Howard Marks is the Chairman and cofounder of Oaktree Capital Management and author of The Most Important Thing: Uncommon Sense for the Thoughtful Investor. According to the book’s sleeve, he is renowned for his insightful assessments of market opportunity and risk. He is sought out by the world’s leading investors, and his client memos brim with astute commentary and time tested fundamental philosophy. On a more personal note he’s one of my investing heroes. A value investor at heart, his broad thinking and eloquent expression is pertinent to anyone with investment and business interests both professional and personal. In The Most Important Thing he lays out, over 20 chapters, the building blocks to successful investing. All are equally important and essential “guideposts” that together create a “solid wall” that keep investors focused on the most important things for successful portfolio management.
I’ve summarised two of my favorite ‘most important things’. In this post, the importance of second level thinking, a key skill for any contrarian investor and in another post, Howard Marks (and Nassim Taleb) on the role of luck and randomness in life and business.
Paul Kalanithi, M.D., was a neurosurgeon and writer. He graduated from Stanford University in 2000 with a B.A. and M.A. in English Literature and a B.A. in Human Biology. He earned an M.Phil in History and Philosophy of Science and Medicine from the University of Cambridge before attending medical school. In 2007, Paul graduated cum laude from the Yale School of Medicine. He returned to Stanford for residency training in Neurological Surgery and a postdoctoral fellowship in neuroscience. In 2013 he was diagnosed with stage IV lung cancer, though continued to work, completing his neurosurgery residency in 2014. He also authored the book When Breath Becomes Air, which detailed his journey through treatment and eventually his death in March 2015. He is survived by his wife Lucy and their daughter Cady.

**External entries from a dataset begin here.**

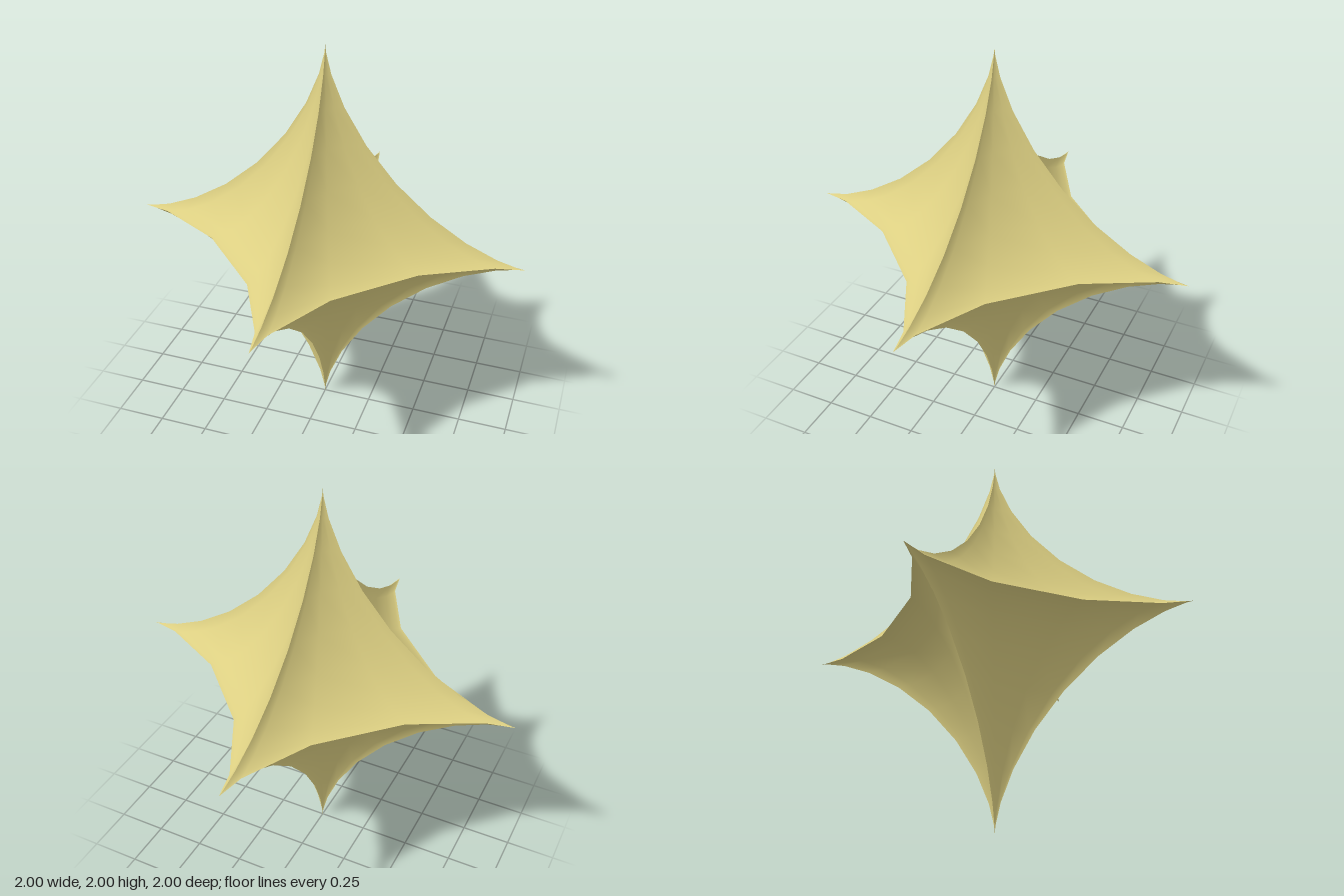
import * as THREE from 'three';
import { ParametricGeometry } from 'three/addons/geometries/ParametricGeometry.js';

const QUARTER = Math.PI / 2;

// One eighth of an astroidal sphere: each coordinate of a unit sphere is cubed,
// so the face curves inward between three spikes.
function octantGeometry(turn, half) {
  const geometry = new ParametricGeometry((s, t, target) => {
    const u = (turn + s) * QUARTER;
    const v = (half + t) * QUARTER;
    target.set(
      (Math.cos(v) * Math.sin(u)) ** 3,
      Math.sin(v) ** 3,
      (Math.cos(v) * Math.cos(u)) ** 3
    );
  }, 5, 10);
  geometry.computeVertexNormals(); // smooth inside the face, sharp at the ridges
  return geometry;
}

export function createModel() {
  const model = new THREE.Group();
  model.name = 'sixPointedStar';
  const paleGold = new THREE.MeshStandardMaterial({ color: 0xdccf82 });
  paleGold.name = 'paleGold';

  const star = new THREE.Group();
  star.name = 'starBody';
  star.position.y = 1;
  model.add(star);

  // Lower and upper halves, four concave faces each
  for (const half of [-1, 0]) {
    for (let turn = 0; turn < 4; turn++) {
      const face = new THREE.Mesh(octantGeometry(turn, half), paleGold);
      face.name = `${half < 0 ? 'lower' : 'upper'}Face${turn + 1}`;
      star.add(face);
    }
  }
  return model;
}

Although I’d heard of this book before, I first stumbled across it in a charity shop about one month after I’d finished 5 months of chemotherapy for colorectal cancer. I cried my way through much of the book, but I had to read about Paul’s journey and his exploration of life and death. Continue reading
Robert Coram, author of Boyd: The Fighter Pilot Who Changed the Art of War, describes John Boyd as “first, last and always a fighter pilot – a loud talking, cigar-smoking, bigger-than-life fighter pilot”. But also as more than that: “he was that rarest of creatures – a thinking fighter pilot.” Boyd is widely considered to be one of the world’s greatest military strategists, despite the fact that it’s unlikely you have ever heard of him. Over his career he bought the Air Force its Aerial Attack Study, invented Energy-Maneuverability (E-M) Theory and was the father of the F-15 and F-16 fighter jets. He brought strategic thinking to the armed forces more generally, and now to business: he created a decision making framework called the OODA loop, his Patterns of Conflict brief provided the strategic basis for the US military’s 100 hour victory in the first Gulf War and still underpins US Marine Corps fighting doctrine to this day.
John Boyd was an endearing eccentric and strategic genius who is brought wonderfully to life by author Robert Coram in his meticulously researched book. Coram demonstrates what one man, surrounded by a few devoted and loyal Acolytes, can do to change the world. Maneuverability, as it relates to military (and business) strategy, we learn is key. Continue reading